Collected data entries:
Start of Block

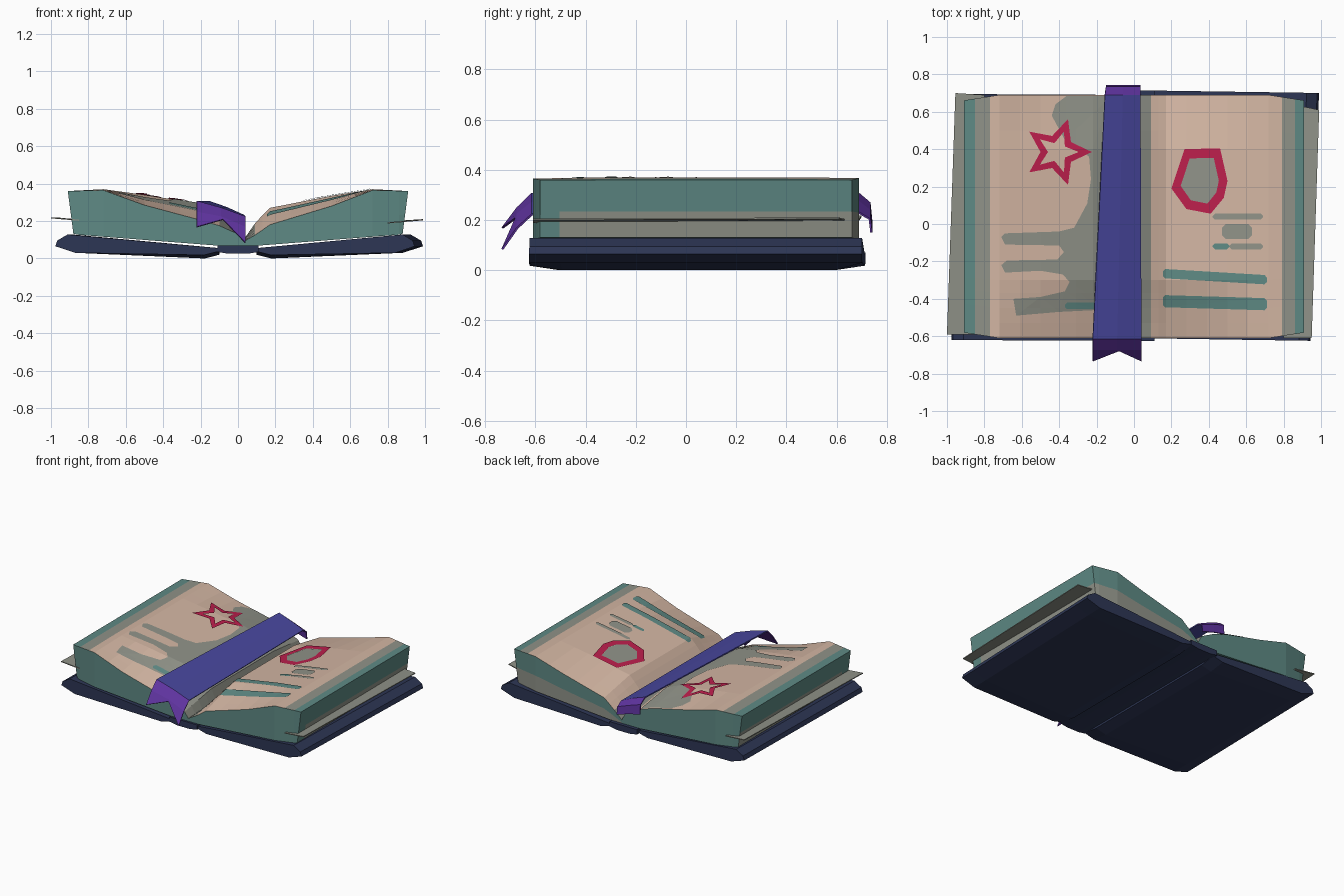
import bpy, bmesh, math
from mathutils import Vector

if "Cube" in bpy.data.objects:
    bpy.data.objects.remove(bpy.data.objects["Cube"])

# ---------- materials (sRGB in, linear out) ----------
NAMES = {}
def mat(name, r, g, b):
    m = bpy.data.materials.new(name)
    lin = [((c + 0.055) / 1.055) ** 2.4 for c in (r, g, b)]
    m.diffuse_color = (*lin, 1)
    m.use_nodes = True
    m.node_tree.nodes["Principled BSDF"].inputs["Base Color"].default_value = m.diffuse_color
    NAMES[name] = m
    return m
CREAM = mat("page_cream", .83, .715, .64)
TEAL = mat("page_teal", .37, .54, .52)
GREY = mat("page_grey", .565, .575, .535)
NAVY = mat("cover_navy", .175, .21, .33)
BLUE = mat("ribbon_blue", .285, .28, .62)
PURPLE = mat("ribbon_purple", .37, .20, .62)
RED = mat("ink_red", .74, .12, .30)

def finish(bm, name, mats, recalc=True):
    if recalc:
        bmesh.ops.recalc_face_normals(bm, faces=bm.faces)
    me = bpy.data.meshes.new(name)
    bm.to_mesh(me)
    bm.free()
    for m in mats:
        me.materials.append(m)
    ob = bpy.data.objects.new(name, me)
    bpy.context.collection.objects.link(ob)
    return ob

# ---------- page surface: u = distance outward, z, droop at the page ends ----------
PROF = {1: [(.03, .10, .01), (.10, .20, .07), (.17, .27, .09), (.5, .335, .055),
            (.72, .37, .005), (.91, .36, 0)],
        -1: [(-.03, .10, .01), (0, .18, .05), (.10, .245, .07), (.22, .295, .085),
             (.5, .34, .055), (.72, .37, .005), (.91, .36, 0)]}
XS = {1: [.03, .09, .13, .17, .28, .39, .5, .61, .72, .79, .86, .91],
      -1: [-.03, 0, .10, .22, .31, .40, .5, .61, .72, .77, .85, .91]}
YS = [-.61, -.53, -.45, -.37, -.30, .05, .40, .50, .60, .69]

def height(side, u, y):
    p = PROF[side]
    u = min(max(u, p[0][0]), p[-1][0])
    for a, b in zip(p, p[1:]):
        if u <= b[0]:
            t = (u - a[0]) / (b[0] - a[0])
            z, s = a[1] + t * (b[1] - a[1]), a[2] + t * (b[2] - a[2])
            break
    w = max(0, (-.30 - y) / .31, .6 * (y - .40) / .29)
    return z - s * w

def page_block(name, side):
    bm = bmesh.new()
    n, m, rows = len(XS[side]), len(YS), 3
    V = {}
    for i, u in enumerate(XS[side]):
        for j, y in enumerate(YS):
            zt = height(side, u, y)
            zb = .06 + .07 * max(u, 0) / .9
            pinch = 1 - .045 * max(0, (u - .72) / .19)
            for k in range(rows):
                if k == 1 and 0 < i < n - 1 and 0 < j < m - 1:
                    continue
                f = k / (rows - 1) * .9 if k == 1 else k / (rows - 1)
                x = u - .03 * (1 - f) * (u > .9)
                V[i, j, k] = bm.verts.new((side * x, .04 + (y - .04) * pinch, zb + f * (zt - zb)))
    def quad(keys, mi):
        bm.faces.new([V[k] for k in keys]).material_index = mi
    for i in range(n - 1):
        uc = (XS[side][i] + XS[side][i + 1]) / 2
        top = 1 if uc > .855 else 2 if uc > .775 or uc < .09 else 0
        for j in range(m - 1):
            for k, mi in ((0, 1), (rows - 1, top)):
                quad([(i, j, k), (i + 1, j, k), (i + 1, j + 1, k), (i, j + 1, k)], mi)
        for j in (0, m - 1):
            for k in range(rows - 1):
                mi = 2 if j and side > 0 and k == 0 else 1
                quad([(i, j, k), (i + 1, j, k), (i + 1, j, k + 1), (i, j, k + 1)], mi)
    for j in range(m - 1):
        for i in (0, n - 1):
            for k in range(rows - 1):
                mi = 2 if k == 0 and i and 0 < j < m - 1 else 1
                quad([(i, j, k), (i, j + 1, k), (i, j + 1, k + 1), (i, j, k + 1)], mi)
    return finish(bm, name, [CREAM, TEAL, GREY])

page_block("right_pages", 1)
page_block("left_pages", -1)

# ---------- painted details draped on the pages ----------
def drape(name, side, polys, material, lift=.005):
    bm = bmesh.new()
    for p in polys:
        bm.faces.new([bm.verts.new((x, y, 0)) for x, y in p])
    bmesh.ops.triangulate(bm, faces=bm.faces)
    for axis, cuts in (((1, 0, 0), [side * u for u in XS[side]]), ((0, 1, 0), YS)):
        for c in cuts:
            bmesh.ops.bisect_plane(bm, geom=bm.verts[:] + bm.edges[:] + bm.faces[:],
                                   plane_co=Vector(axis) * c, plane_no=axis, dist=1e-5)
    for v in bm.verts:
        v.co.z = height(side, side * v.co.x, v.co.y) + lift
    bm.normal_update()
    for f in bm.faces:
        if f.normal.z < 0:
            f.normal_flip()
    return finish(bm, name, [material], False)

def ring(outer, inner):
    n = len(outer)
    return [[outer[i], outer[(i + 1) % n], inner[(i + 1) % n], inner[i]] for i in range(n)]

def star(r1, r2, cx=-.41, cy=.385):
    return [(cx + (r2 if i % 2 else r1) * math.cos(i * math.pi / 5),
             cy + (r2 if i % 2 else r1) * math.sin(i * math.pi / 5)) for i in range(10)]

def bar(x0, x1, y0, y1, tilt=0, c=.012):
    pts = [(x0 + c, y0), (x1 - c, y0), (x1, y0 + c), (x1, y1 - c),
           (x1 - c, y1), (x0 + c, y1), (x0, y1 - c), (x0, y0 + c)]
    return [(x, y + tilt * (x - x0)) for x, y in pts]

smear = [(-.36, .685), (-.12, .685), (-.12, -.46), (-.2, -.46), (-.4, -.47), (-.63, -.49),
         (-.645, -.40), (-.5, -.39), (-.37, -.36), (-.345, -.31), (-.38, -.27), (-.5, -.25),
         (-.69, -.26), (-.71, -.22), (-.68, -.195), (-.41, -.19), (-.375, -.15), (-.4, -.115),
         (-.69, -.11), (-.71, -.07), (-.69, -.05), (-.4, -.04), (-.32, -.02), (-.25, .11),
         (-.23, .24), (-.24, .36), (-.37, .45), (-.44, .58), (-.42, .64)]
drape("left_smear", -1, [smear], GREY, .004)
drape("left_dash", -1, [bar(-.37, -.18, -.455, -.42)], TEAL, .008)
drape("star_outline", -1, ring(star(.185, .09), star(.115, .05)), RED, .008)
blob = [(.27, .40), (.46, .405), (.50, .23), (.48, .14), (.41, .055), (.28, .08), (.20, .19)]
hole = [(.355 + (x - .355) * .68, .235 + (y - .235) * .70) for x, y in blob]
drape("seal_ring", 1, ring(blob, hole), RED, .006)
drape("seal_fill", 1, [hole], GREY, .005)
drape("text_bars", 1, [bar(.155, .71, -.29, -.24, -.06), bar(.155, .71, -.445, -.38, -.03)], TEAL)
drape("small_marks", 1, [bar(.42, .69, .025, .055), bar(.47, .63, -.08, 0, 0, .02),
                         bar(.51, .69, -.135, -.105)], GREY)
drape("small_dash", 1, [bar(.42, .51, -.135, -.105)], TEAL)

# ---------- covers and spine: profiles extruded along y ----------
def prism(name, prof, side, y0, y1, shear, tilt=0, pinch=0):
    bm = bmesh.new()
    rings = []
    for y, low in ((y0, 1), (y0 + .12, 0), (y1 - .12, 0), (y1, 1)):
        rings.append([bm.verts.new((side * x + shear * y * x, y + tilt * x,
                                    z + (pinch * low if z < .03 else 0))) for x, z in prof])
    n = len(prof)
    for a, b in zip(rings, rings[1:]):
        for i in range(n):
            bm.faces.new((a[i], a[(i + 1) % n], b[(i + 1) % n], b[i]))
    bm.faces.new(rings[0])
    bm.faces.new(rings[-1])
    return finish(bm, name, [NAVY])

cover = [(.10, .055), (.10, .02), (.18, 0), (.86, .03), (.965, .065), (.955, .095), (.90, .128)]
prism("left_cover", cover, -1, -.625, .69, .02, .005, .018)
prism("right_cover", cover, 1, -.61, .715, .035, -.015, .018)
prism("spine", [(-.11, .07), (-.11, .035), (-.05, .025), (.05, .025), (.11, .035), (.11, .07)],
      1, -.625, .715, 0)

# ---------- loose end sheets sticking out of the page blocks ----------
for name, pts in (("left_end_sheet", [(-.8, -.59, .20), (-1, -.59, .217), (-.955, .70, .215), (-.8, .69, .20)]),
                  ("right_end_sheet", [(.8, -.61, .19), (.95, -.61, .203), (.99, .61, .207), (.8, .65, .195)])):
    bm = bmesh.new()
    lo = [bm.verts.new((x, y, z - .003)) for x, y, z in pts]
    hi = [bm.verts.new((x, y, z + .003)) for x, y, z in pts]
    bm.faces.new(lo)
    bm.faces.new(hi)
    for i in range(4):
        bm.faces.new((lo[i], lo[(i + 1) % 4], hi[(i + 1) % 4], hi[i]))
    finish(bm, name, [GREY])

# ---------- bookmark ribbon: left, middle, right points per row, front to back ----------
rows = [((-.22, -.735, .17), (-.08, -.68, .21), (.04, -.735, .085)),
        ((-.22, -.675, .25), (-.09, -.675, .225), (.04, -.675, .17)),
        ((-.22, -.615, .308), (-.09, -.615, .272), (.04, -.615, .225)),
        ((-.155, .69, .308), (-.06, .69, .275), (.035, .69, .232)),
        ((-.15, .735, .27), (-.06, .735, .24), (.035, .735, .205)),
        ((-.15, .742, .20), (-.06, .742, .18), (.035, .742, .15))]
bm = bmesh.new()
vs = [[bm.verts.new(p) for p in r] for r in rows]
for j in range(5):
    for i in range(2):
        f = bm.faces.new((vs[j][i], vs[j][i + 1], vs[j + 1][i + 1], vs[j + 1][i]))
        f.material_index = 0 if j == 2 else 1
ribbon = finish(bm, "ribbon", [BLUE, PURPLE], False)
mod = ribbon.modifiers.new("thickness", 'SOLIDIFY')
mod.thickness = .008
mod.offset = -1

End of Block

WHAT YOU HAVE TO DO:
The word to look for is "Cube"; copy out every line of the entries that holds it.

YOUR RESPONSE:
if "Cube" in bpy.data.objects:
    bpy.data.objects.remove(bpy.data.objects["Cube"])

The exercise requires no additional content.